The Justice Department said, “Resolution of the death penalty hypothetical would depend on the particular law, facts, and circumstances if such a case were to present itself.”
Judge Orenstein was a bit taken aback.
In the final memorandum, Orenstein says:
“If the government cannot explain why the authority it seeks here cannot be used, based on the same arguments before this court, to force private citizens to commit what they believe to be the moral equivalent of murder at the government’s behest, that in itself suggests a reason to conclude that the government cannot establish a lack of unreasonable burden.”
The key here is burden.
Apple’s breaking in to a phone that it, itself has secured for its customers, is considered here to be a burden. A burden too large for the government to attempt to push Apple to overcome.
That’ll go for Google too. And Microsoft. And BlackBerry. And whatever other smartphone company that has a stake in this in the future – that’s everyone.
The AWA first appeared in 1789.
The debate on its interpretation – and changes to the law in general – cannot be ended here. And certainly not back in 1789.
Judge Orenstein writes that Congress needs to address the balance between the a requirement that “no door is too strong to resist lawful entry” and the need for electronic data to be shielded from so-called “unauthorized access and misuse.”
“How best to balance those interests is a matter of critical importance to our society, and the need for an answer becomes more pressing daily, as the tide of technological advance flows ever farther past the boundaries of what seemed possible even a few decades ago. But that debate must happen today, and it must take place among legislators who are equipped to consider the technological and cultural realities of a world their predecessors could not begin to conceive. It would betray our constitutional heritage and our people’s claim to democratic governance for a judge to pretend that our Founders already had that debate, and ended it, in 1789.”

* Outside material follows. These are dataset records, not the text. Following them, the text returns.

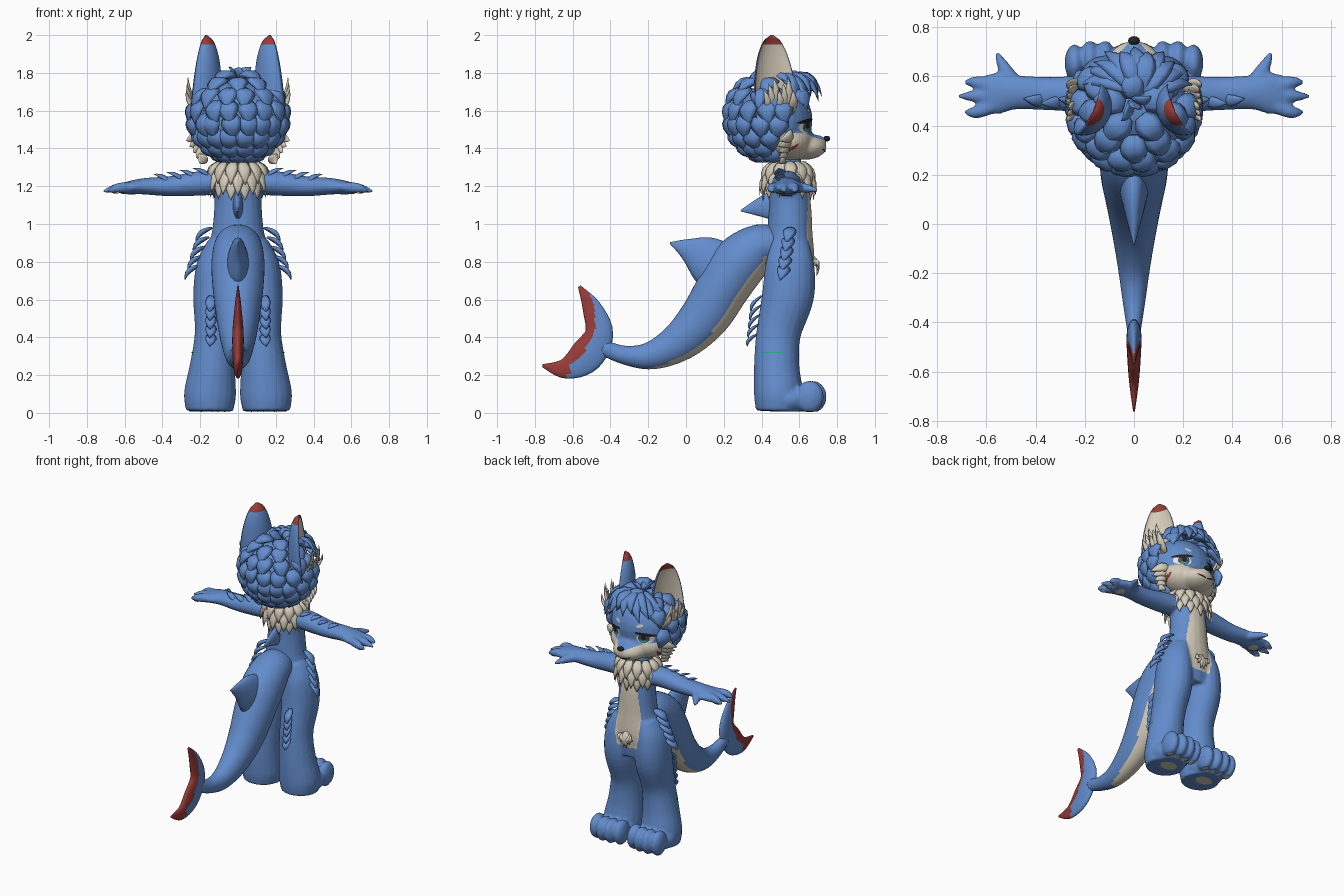
import bpy, bmesh, math, random
from mathutils import Vector
from mathutils.bvhtree import BVHTree

random.seed(4)
cube = bpy.data.objects.get("Cube")
if cube:
    bpy.data.objects.remove(cube, do_unlink=True)
X, Y, Z = Vector((1, 0, 0)), Vector((0, 1, 0)), Vector((0, 0, 1))
SIDES = (1, -1)


def material(name, r, g, b):
    m = bpy.data.materials.new(name)
    m.use_nodes = True
    m.diffuse_color = (r, g, b, 1)
    shader = m.node_tree.nodes["Principled BSDF"]
    shader.inputs["Base Color"].default_value = (r, g, b, 1)
    shader.inputs["Roughness"].default_value = 0.8
    return m


BLUE = material("fur_blue", .125, .265, .61)
CREAM = material("fur_cream", .66, .6, .49)
RED = material("tip_red", .32, .045, .04)
BLACK = material("soft_black", .015, .015, .02)
GREY = material("eye_grey", .07, .085, .1)
TEAL = material("teal", .03, .4, .28)
WHITE = material("eye_white", .8, .8, .78)


def finish(name, bm, mats, rule=None, fuse=False):
    """Turn a bmesh into a smooth object, optionally fused to one skin, coloured by rule."""
    bmesh.ops.recalc_face_normals(bm, faces=bm.faces)
    mesh = bpy.data.meshes.new(name)
    bm.to_mesh(mesh)
    bm.free()
    ob = bpy.data.objects.new(name, mesh)
    bpy.context.collection.objects.link(ob)
    if fuse:
        remesh = ob.modifiers.new("skin", 'REMESH')
        remesh.mode, remesh.voxel_size = 'VOXEL', .009
        soft = ob.modifiers.new("soften", 'SMOOTH')
        soft.factor, soft.iterations = .5, 6
        skin = bpy.data.meshes.new_from_object(ob.evaluated_get(bpy.context.evaluated_depsgraph_get()))
        ob.modifiers.clear()
        ob.data = mesh = skin
        for v in mesh.vertices:
            v.co.z = max(v.co.z, .008)
    mesh.materials.clear()
    for m in mats:
        mesh.materials.append(m)
    for p in mesh.polygons:
        p.use_smooth = True
        p.material_index = rule(p.center, p.normal) if rule else 0
    return ob


def skin_rings(bm, rings):
    """Bridge rings of points and cap both ends."""
    rows = [[bm.verts.new(p) for p in ring] for ring in rings]
    n = len(rows[0])
    for a, b in zip(rows, rows[1:]):
        for i in range(n):
            bm.faces.new((a[i], a[(i + 1) % n], b[(i + 1) % n], b[i]))
    bm.faces.new(rows[0])
    bm.faces.new(rows[-1])


def spline(rows, steps=5):
    """Smooth interpolation through rows of numbers."""
    pts = [rows[0]] + list(rows) + [rows[-1]]
    out = []
    for p, q, r, s in zip(pts, pts[1:], pts[2:], pts[3:]):
        for k in range(steps):
            t = k / steps
            out.append([b + t * (c - a) / 2 + t * t * (a - 2.5 * b + 2 * c - d / 2)
                        + t ** 3 * (3 * (b - c) + d - a) / 2 for a, b, c, d in zip(p, q, r, s)])
    return out + [list(rows[-1])]


def tube(bm, rows, side, flip=1, n=20):
    """Sweep an ellipse along rows of x, y, z, side radius, other radius."""
    rows = spline(rows)
    pts = [Vector((r[0] * flip, r[1], r[2])) for r in rows]
    rings = []
    for i, c in enumerate(pts):
        t = (pts[min(i + 1, len(pts) - 1)] - pts[max(i - 1, 0)]).normalized()
        v = t.cross(side).normalized()
        u = v.cross(t)
        a, b = max(rows[i][3], .002), max(rows[i][4], .002)
        rings.append([c + u * a * math.cos(k * math.tau / n) + v * b * math.sin(k * math.tau / n)
                      for k in range(n)])
    skin_rings(bm, rings)


def ball(bm, centre, radii):
    made = bmesh.ops.create_uvsphere(bm, u_segments=24, v_segments=14, radius=1)["verts"]
    for v in made:
        v.co = Vector(centre) + Vector([c * r for c, r in zip(v.co, radii)])


def lock(bm, base, tip, out, width=.04, thick=.014, bulge=.02):
    """One leaf-shaped tuft of fur."""
    base, tip, out = Vector(base), Vector(tip), Vector(out).normalized()
    side = (tip - base).cross(out).normalized()
    rings = []
    for i, w in enumerate((.5, .9, 1, .82, .45, .03)):
        s = i / 5
        c = base.lerp(tip, s) + out * bulge * math.sin(math.pi * s)
        rings.append([c + side * width * w * math.cos(k * math.tau / 6)
                      + out * thick * w * math.sin(k * math.tau / 6) for k in range(6)])
    skin_rings(bm, rings)


def decal(name, mat, tree, centre, d, rx, ry, turn=0):
    """Thin oval plate laid on a surface by projecting along d."""
    d = Vector(d).normalized()
    u = X if abs(d.z) > .9 else d.cross(Z).normalized()
    v = u.cross(d)
    u, v = u * math.cos(turn) + v * math.sin(turn), v * math.cos(turn) - u * math.sin(turn)
    bm, rows = bmesh.new(), []
    for f in (.05, .4, .75, 1):
        row = []
        for k in range(18):
            a = k * math.tau / 18
            p = Vector(centre) + u * rx * f * math.cos(a) + v * ry * f * math.sin(a)
            hit = tree.ray_cast(p, d)[0]
            row.append((hit or p + d * .2) - d * .004)
        rows.append(row)
    skin_rings(bm, rows)
    bm.faces.ensure_lookup_table()
    bm.faces.remove(bm.faces[-1])
    ob = finish(name, bm, [mat])
    if sum((p.normal.dot(d) for p in ob.data.polygons)) > 0:
        ob.data.flip_normals()


def surface(ob):
    return BVHTree.FromPolygons([v.co for v in ob.data.vertices], [p.vertices[:] for p in ob.data.polygons])


# Body: torso, legs, paws and arms fused into one skin
bm = bmesh.new()
tube(bm, [(0, .53, 1.38, .08, .08), (0, .53, 1.28, .09, .085), (0, .54, 1.22, .125, .1), (0, .55, 1.1, .125, .112),
          (0, .55, .95, .14, .12), (0, .55, .8, .18, .13), (0, .55, .64, .16, .11)], X)
for s in SIDES:
    tube(bm, [(.09, .55, .9, .07, .1), (.115, .55, .78, .105, .13), (.12, .54, .62, .117, .138),
              (.122, .49, .42, .107, .118), (.135, .48, .25, .12, .12), (.148, .49, .1, .138, .13),
              (.15, .49, .01, .125, .12)], X, s)
    ball(bm, (s * .15, .54, .07), (.135, .14, .085))
    for k in range(4):
        ball(bm, (s * (.055 + .062 * k), .655 + (.015 if k in (1, 2) else 0), .085), (.041, .075, .086))
    tube(bm, [(.06, .54, 1.22, .08, .06), (.2, .53, 1.215, .075, .065), (.35, .53, 1.2, .068, .054),
              (.48, .535, 1.2, .07, .045), (.56, .53, 1.195, .085, .036), (.62, .52, 1.185, .07, .028)], Y, s)
    for y, x in ((.575, .69), (.52, .715), (.455, .69)):
        tube(bm, [(.56, .53 + (y - .53) * .6, 1.195, .03, .03), (.64, y, 1.19, .027, .026),
                  (x, y, 1.172, .008, .008)], Y, s, 12)
    tube(bm, [(.48, .56, 1.195, .035, .032), (.525, .63, 1.19, .028, .026), (.56, .7, 1.178, .008, .008)], X, s, 12)
body = finish("body", bm, [BLUE, CREAM], fuse=True, rule=lambda c, n: int(
    n.y > .2 and c.y > .58 and .72 < c.z < 1.3 and abs(c.x) < .075 + .02 * math.sin(c.z * 9)))
skin = surface(body)

# Paw pads and leg marks
for s in SIDES:
    decal("sole_pad", CREAM, skin, (s * .15, .53, -.2), Z, .06, .045)
    decal("palm_pad", CREAM, skin, (s * .565, .53, 1), Z, .03, .04)
    for k in range(4):
        decal("toe_pad", CREAM, skin, (s * (.06 + .06 * k), .655, -.2), Z, .018, .024)
    for y in (.575, .52, .455):
        decal("finger_pad", CREAM, skin, (s * .65, y, 1), Z, .018, .013)
    decal("leg_mark", TEAL, skin, (s * .6, .46, .32), X * -s, .075, .003)

# Tail with pale underside, fins and red-edged fluke
bm = bmesh.new()
tube(bm, [(0, .5, .86, .1, .1), (0, .4, .88, .125, .12), (0, .29, .8, .14, .145), (0, .2, .67, .135, .14),
          (0, .1, .51, .115, .13), (0, -.03, .38, .09, .105), (0, -.18, .305, .065, .075),
          (0, -.32, .305, .045, .05), (0, -.45, .35, .025, .04)], X, n=40)
finish("tail", bm, [BLUE, CREAM], lambda c, n: int(n.y - n.z > .85 and c.y > -.2))
bm = bmesh.new()
tube(bm, [(0, .24, .72, .08, .16), (0, .1, .82, .05, .12), (0, .0, .87, .025, .055), (0, -.085, .9, .003, .004)], X)
finish("tail_fin", bm, [BLUE])
bm = bmesh.new()
tube(bm, [(0, .48, 1.1, .03, .09), (0, .4, 1.09, .022, .055), (0, .29, 1.07, .003, .004)], X)
finish("back_fin", bm, [BLUE])
bm = bmesh.new()
tube(bm, [(0, -.565, .67, .004, .008), (0, -.5, .56, .018, .05), (0, -.46, .42, .03, .075),
          (0, -.53, .3, .028, .09), (0, -.64, .235, .02, .055), (0, -.76, .25, .004, .008)], X, n=32)
finish("tail_fluke", bm, [BLUE, RED], lambda c, n: int(math.hypot(c.y + .75, c.z - .5) < .272 or c.y < -.62))

# Head with pale muzzle and cheeks
bm = bmesh.new()
ball(bm, (0, .47, 1.55), (.225, .2, .205))
ball(bm, (0, .54, 1.44), (.2, .14, .11))
ball(bm, (0, .63, 1.41), (.115, .115, .07))
ball(bm, (0, .655, 1.44), (.05, .09, .035))
head = finish("head", bm, [BLUE, CREAM], fuse=True, rule=lambda c, n: int(
    c.y > .42 and c.z < 1.435 + .35 * min(abs(c.x), .13)))
face = surface(head)
bm = bmesh.new()
ball(bm, (0, .745, 1.452), (.024, .018, .015))
finish("nose", bm, [BLACK])

# Eyes, brows, mouth and cheek stripes
for s in SIDES:
    for name, mat, x, y, z, rx, ry, turn in (
            ("eye_white", WHITE, .118, .9, 1.515, .052, .034, 0), ("iris", GREY, .112, .904, 1.517, .034, .034, 0),
            ("iris_glow", TEAL, .112, .908, 1.5, .02, .011, 0), ("pupil", BLACK, .112, .911, 1.52, .014, .018, 0),
            ("upper_lash", BLACK, .12, .914, 1.545, .064, .011, -.15),
            ("brow", CREAM, .085, .9, 1.6, .022, .011, .3), ("mouth", BLACK, .035, .9, 1.388, .034, .004, .25)):
        # layers step outward a little so that they never share a surface
        before = set(bpy.data.objects)
        decal(name, mat, face, (s * x, y, z), -Y, rx, ry, -turn * s)
        for ob in set(bpy.data.objects) - before:
            ob.location.y = (y - .9) * .25
    for k in range(3):
        decal("cheek_stripe", RED, face, (s * .5, .59 + .026 * k, 1.385 + .012 * k), (-s, -.2, 0), .024, .007, s * .75)

# Ears: domed backs, hollow pale insides, red tips
for s in SIDES:
    out, wide = Vector((s * .9, .43, 0)), Vector((-s * .43, .9, 0))
    bm, rings = bmesh.new(), []
    for i in range(19):
        t = i / 18
        w = .125 * math.sqrt(max(1 - t ** 2.2, .003))
        c = Vector((s * (.2 - .03 * t), .485 - .03 * t, 1.56 + .44 * t))
        rings.append([c + wide * w * math.cos(a) + out * w * math.sin(a) * (-.35 if math.sin(a) > 0 else .85)
                      for a in [k * math.tau / 32 for k in range(32)]])
    skin_rings(bm, rings)
    finish("ear", bm, [BLUE, CREAM, RED], lambda c, n: 2 if c.z > 1.94 else int(n.dot(out) > .3 and c.z > 1.57))

# Hair: overlapping rows of leaf locks around the head
CORE, SIZE = Vector((0, .47, 1.57)), Vector((.245, .245, .225))


def scalp(az, el, scale=1):
    d = Vector((math.sin(az) * math.cos(el), math.cos(az) * math.cos(el), math.sin(el)))
    return CORE + Vector([a * b * scale for a, b in zip(d, SIZE)]), d


bm = bmesh.new()
for row, (el, count) in enumerate(((80, 5), (62, 9), (42, 13), (22, 16), (3, 17), (-16, 16), (-34, 13), (-50, 9))):
    for k in range(count):
        az = (k + row % 2 / 2) * math.tau / count + random.uniform(-.06, .06)
        front = abs((az + math.pi) % math.tau - math.pi)
        if front < (0 if el > 50 else .9 if el > 30 else 1.15 if el > -10 else 1.6):
            continue
        start, d = scalp(az, math.radians(el), .97)
        end, _ = scalp(az + random.uniform(-.12, .12), math.radians(el - 34), 1.08)
        lock(bm, start, end, d, .058, .024, .025)
for k in range(-5, 6):
    start, d = scalp(k * .1 + .3, math.radians(72), 1.02)
    end, _ = scalp(k * .24, math.radians(24 - 3 * abs(k) + 9 * (k % 2)), 1.12)
    lock(bm, start, end, d + Y * .6, .045, .018, .05)
for k in range(3):
    lock(bm, (0, .5, 1.77), (.06 * k - .05, .42 + .05 * k, 1.83), Z - Y, .035, .015, .01)
finish("hair", bm, [BLUE])

# Pale fluff: neck ruff, cheeks, ears and lower belly
bm = bmesh.new()
for row, (top, grow, drop) in enumerate(((1.33, .055, .1), (1.3, .065, .12), (1.26, .05, .11))):
    for k in range(13):
        a = (k + row / 2) * math.tau / 13
        d = Vector((math.sin(a), math.cos(a), 0))
        root = Vector((d.x * .105, .54 + d.y * .085, top))
        lock(bm, root, root + d * grow - Z * drop * (1 + .25 * abs(d.y)), d + Z * .4, .036, .014)
for s in SIDES:
    for k in range(5):
        lock(bm, (s * .17, .56 - .015 * k, 1.48 - .03 * k), (s * (.275 - .018 * k), .49, 1.44 - .03 * k),
             (s * .4, 1, 0), .034, .015)
    for k in range(7):
        lock(bm, (s * .2, .45 + .018 * k, 1.58), (s * (.275 - .005 * (k % 3)), .41 + .026 * k, 1.71 + .035 * (k % 3)),
             (s, .4, 0), .026, .012)
    for k in range(3):
        lock(bm, (s * .012 * k, .665, .84 - .02 * k), (s * (.012 + .024 * k), .69, .72 + .03 * k), Y, .024, .012)
finish("pale_fluff", bm, [CREAM])

# Blue tufts on hips, calves and arms
bm = bmesh.new()
for s in SIDES:
    for k in range(5):
        z = .91 - .05 * k
        lock(bm, (s * (.14 + .017 * k), .56 - .008 * k, z + .07), (s * (.225 + .014 * k), .53 - .008 * k, z - .01),
             (s, 0, .5), .036, .016)
        lock(bm, (s * .14, .4 - .005 * k, .62 - .05 * k), (s * .15, .345 - .005 * k, .53 - .045 * k), -Y, .03, .014)
    for k in range(4):
        lock(bm, (s * (.14 + .07 * k), .5, 1.25 - .01 * k), (s * (.24 + .07 * k), .49 + .02 * (k % 2), 1.295 - .01 * k),
             Z - Y * .3, .026, .011, .008)
finish("blue_tufts", bm, [BLUE])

To read more on the order released on the 29th of February, 2016, see the Electronic Privacy Information Center’s hosting of the entire memorandum from Magistrate Judge James Orenstein.